> _DIRECTIONS_: Given the material below, return only the lines starting at the line with "ob = finish(name, bm)" and ending at the line with "tube along a", exactly as they appear.

______

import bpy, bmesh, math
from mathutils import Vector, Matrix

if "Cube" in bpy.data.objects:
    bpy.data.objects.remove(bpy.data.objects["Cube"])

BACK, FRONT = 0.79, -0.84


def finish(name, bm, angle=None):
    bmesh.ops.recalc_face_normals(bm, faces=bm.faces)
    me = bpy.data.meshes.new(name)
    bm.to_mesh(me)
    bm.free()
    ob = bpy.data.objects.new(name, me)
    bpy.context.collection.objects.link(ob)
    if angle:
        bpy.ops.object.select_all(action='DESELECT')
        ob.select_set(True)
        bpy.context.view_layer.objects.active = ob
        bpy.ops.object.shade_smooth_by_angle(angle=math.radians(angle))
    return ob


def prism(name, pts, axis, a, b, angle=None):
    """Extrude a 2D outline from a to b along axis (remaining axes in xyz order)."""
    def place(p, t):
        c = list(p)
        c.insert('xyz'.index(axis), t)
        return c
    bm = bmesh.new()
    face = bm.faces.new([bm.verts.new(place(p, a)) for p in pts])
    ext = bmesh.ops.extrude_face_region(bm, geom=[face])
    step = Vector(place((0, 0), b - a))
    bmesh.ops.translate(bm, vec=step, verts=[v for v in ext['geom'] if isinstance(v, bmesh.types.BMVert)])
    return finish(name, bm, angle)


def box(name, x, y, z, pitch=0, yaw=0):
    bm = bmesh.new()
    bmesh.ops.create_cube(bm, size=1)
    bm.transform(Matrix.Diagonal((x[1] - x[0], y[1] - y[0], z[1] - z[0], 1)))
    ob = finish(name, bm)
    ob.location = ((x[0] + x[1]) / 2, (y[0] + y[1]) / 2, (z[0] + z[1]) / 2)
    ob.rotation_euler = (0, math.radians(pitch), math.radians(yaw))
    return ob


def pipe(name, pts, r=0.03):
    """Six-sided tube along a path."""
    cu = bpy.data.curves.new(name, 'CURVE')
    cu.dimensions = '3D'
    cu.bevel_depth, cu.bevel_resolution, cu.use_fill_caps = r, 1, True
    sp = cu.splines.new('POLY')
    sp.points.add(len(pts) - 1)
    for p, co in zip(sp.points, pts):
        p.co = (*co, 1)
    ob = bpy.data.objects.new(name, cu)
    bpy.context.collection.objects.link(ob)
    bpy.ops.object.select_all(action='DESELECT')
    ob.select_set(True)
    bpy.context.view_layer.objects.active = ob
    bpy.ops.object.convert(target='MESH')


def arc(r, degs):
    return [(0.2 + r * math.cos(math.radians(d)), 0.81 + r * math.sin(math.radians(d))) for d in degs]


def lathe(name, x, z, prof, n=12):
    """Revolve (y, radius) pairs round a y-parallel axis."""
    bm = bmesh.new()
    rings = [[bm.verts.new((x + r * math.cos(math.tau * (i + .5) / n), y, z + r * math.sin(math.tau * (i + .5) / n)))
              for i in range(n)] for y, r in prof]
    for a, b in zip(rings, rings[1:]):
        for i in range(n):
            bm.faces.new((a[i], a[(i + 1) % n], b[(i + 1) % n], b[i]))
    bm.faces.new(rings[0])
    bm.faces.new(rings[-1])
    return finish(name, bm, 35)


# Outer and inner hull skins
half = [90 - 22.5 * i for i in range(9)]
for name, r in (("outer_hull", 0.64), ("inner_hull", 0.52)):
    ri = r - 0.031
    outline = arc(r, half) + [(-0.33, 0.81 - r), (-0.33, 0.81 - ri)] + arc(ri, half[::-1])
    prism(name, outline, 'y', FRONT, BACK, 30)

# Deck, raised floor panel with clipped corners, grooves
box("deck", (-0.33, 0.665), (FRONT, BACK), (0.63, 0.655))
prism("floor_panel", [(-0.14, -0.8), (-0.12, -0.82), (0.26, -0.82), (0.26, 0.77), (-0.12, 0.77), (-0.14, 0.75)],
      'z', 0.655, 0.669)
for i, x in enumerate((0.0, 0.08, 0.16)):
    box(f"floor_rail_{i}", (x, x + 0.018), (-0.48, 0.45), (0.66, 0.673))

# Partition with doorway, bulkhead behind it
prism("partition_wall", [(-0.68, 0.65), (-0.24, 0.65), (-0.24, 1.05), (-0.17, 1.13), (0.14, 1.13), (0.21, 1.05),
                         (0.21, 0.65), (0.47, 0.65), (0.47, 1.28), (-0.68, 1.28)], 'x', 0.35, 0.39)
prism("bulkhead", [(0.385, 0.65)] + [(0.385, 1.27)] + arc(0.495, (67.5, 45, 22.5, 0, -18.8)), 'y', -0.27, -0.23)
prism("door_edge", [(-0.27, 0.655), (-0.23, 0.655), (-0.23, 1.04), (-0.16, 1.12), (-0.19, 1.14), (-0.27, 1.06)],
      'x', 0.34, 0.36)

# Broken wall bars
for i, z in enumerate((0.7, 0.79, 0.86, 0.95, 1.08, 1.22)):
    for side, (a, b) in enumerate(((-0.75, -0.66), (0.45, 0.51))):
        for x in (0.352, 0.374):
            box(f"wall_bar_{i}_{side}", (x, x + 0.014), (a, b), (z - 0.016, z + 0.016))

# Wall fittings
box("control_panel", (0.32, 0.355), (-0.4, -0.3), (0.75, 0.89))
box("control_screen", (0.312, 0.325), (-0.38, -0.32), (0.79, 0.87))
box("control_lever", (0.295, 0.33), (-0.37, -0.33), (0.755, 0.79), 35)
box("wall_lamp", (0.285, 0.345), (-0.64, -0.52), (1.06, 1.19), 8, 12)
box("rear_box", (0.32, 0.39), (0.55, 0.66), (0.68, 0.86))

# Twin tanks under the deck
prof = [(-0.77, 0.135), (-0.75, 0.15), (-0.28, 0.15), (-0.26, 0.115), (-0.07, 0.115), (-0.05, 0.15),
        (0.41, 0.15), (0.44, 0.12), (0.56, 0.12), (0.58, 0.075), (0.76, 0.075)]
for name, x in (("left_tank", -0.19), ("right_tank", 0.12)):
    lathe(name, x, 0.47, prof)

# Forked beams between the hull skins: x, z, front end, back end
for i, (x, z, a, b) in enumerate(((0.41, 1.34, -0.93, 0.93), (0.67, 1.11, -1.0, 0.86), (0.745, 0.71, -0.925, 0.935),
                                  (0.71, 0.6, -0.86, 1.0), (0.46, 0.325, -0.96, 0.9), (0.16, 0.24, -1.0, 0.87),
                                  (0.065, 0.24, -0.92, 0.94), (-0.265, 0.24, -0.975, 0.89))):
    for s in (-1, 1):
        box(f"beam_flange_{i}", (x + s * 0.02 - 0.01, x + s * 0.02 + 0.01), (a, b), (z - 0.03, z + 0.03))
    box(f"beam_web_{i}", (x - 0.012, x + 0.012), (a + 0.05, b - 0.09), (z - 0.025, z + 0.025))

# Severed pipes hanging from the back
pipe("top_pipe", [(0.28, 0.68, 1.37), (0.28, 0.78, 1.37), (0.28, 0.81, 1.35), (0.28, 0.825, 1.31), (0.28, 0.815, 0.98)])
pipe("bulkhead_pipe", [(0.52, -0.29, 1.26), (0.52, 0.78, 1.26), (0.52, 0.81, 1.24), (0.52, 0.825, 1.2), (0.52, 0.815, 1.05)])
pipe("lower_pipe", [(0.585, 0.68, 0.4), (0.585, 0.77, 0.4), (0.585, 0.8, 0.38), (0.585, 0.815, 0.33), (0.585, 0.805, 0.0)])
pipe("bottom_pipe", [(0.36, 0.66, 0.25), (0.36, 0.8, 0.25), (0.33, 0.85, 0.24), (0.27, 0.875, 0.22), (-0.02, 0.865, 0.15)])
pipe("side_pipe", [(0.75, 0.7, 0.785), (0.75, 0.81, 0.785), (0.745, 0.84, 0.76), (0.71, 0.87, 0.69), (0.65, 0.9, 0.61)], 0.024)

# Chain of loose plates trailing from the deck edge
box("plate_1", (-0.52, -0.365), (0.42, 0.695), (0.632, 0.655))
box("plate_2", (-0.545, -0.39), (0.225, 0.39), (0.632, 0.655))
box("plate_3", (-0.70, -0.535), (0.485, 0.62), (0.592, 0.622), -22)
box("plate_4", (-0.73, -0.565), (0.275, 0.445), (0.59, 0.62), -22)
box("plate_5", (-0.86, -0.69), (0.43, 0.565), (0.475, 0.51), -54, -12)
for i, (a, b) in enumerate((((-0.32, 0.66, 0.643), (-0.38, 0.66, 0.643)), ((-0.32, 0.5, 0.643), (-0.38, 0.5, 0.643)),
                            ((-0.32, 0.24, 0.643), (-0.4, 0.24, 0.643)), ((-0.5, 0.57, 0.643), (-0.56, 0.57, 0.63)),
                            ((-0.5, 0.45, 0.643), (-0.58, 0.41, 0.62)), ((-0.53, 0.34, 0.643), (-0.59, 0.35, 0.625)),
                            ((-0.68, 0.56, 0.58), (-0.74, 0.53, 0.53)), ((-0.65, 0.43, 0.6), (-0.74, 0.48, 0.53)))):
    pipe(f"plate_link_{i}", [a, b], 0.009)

______

> _TASK RESPONSE_:
    ob = finish(name, bm)
    ob.location = ((x[0] + x[1]) / 2, (y[0] + y[1]) / 2, (z[0] + z[1]) / 2)
    ob.rotation_euler = (0, math.radians(pitch), math.radians(yaw))
    return ob


def pipe(name, pts, r=0.03):
    """Six-sided tube along a path."""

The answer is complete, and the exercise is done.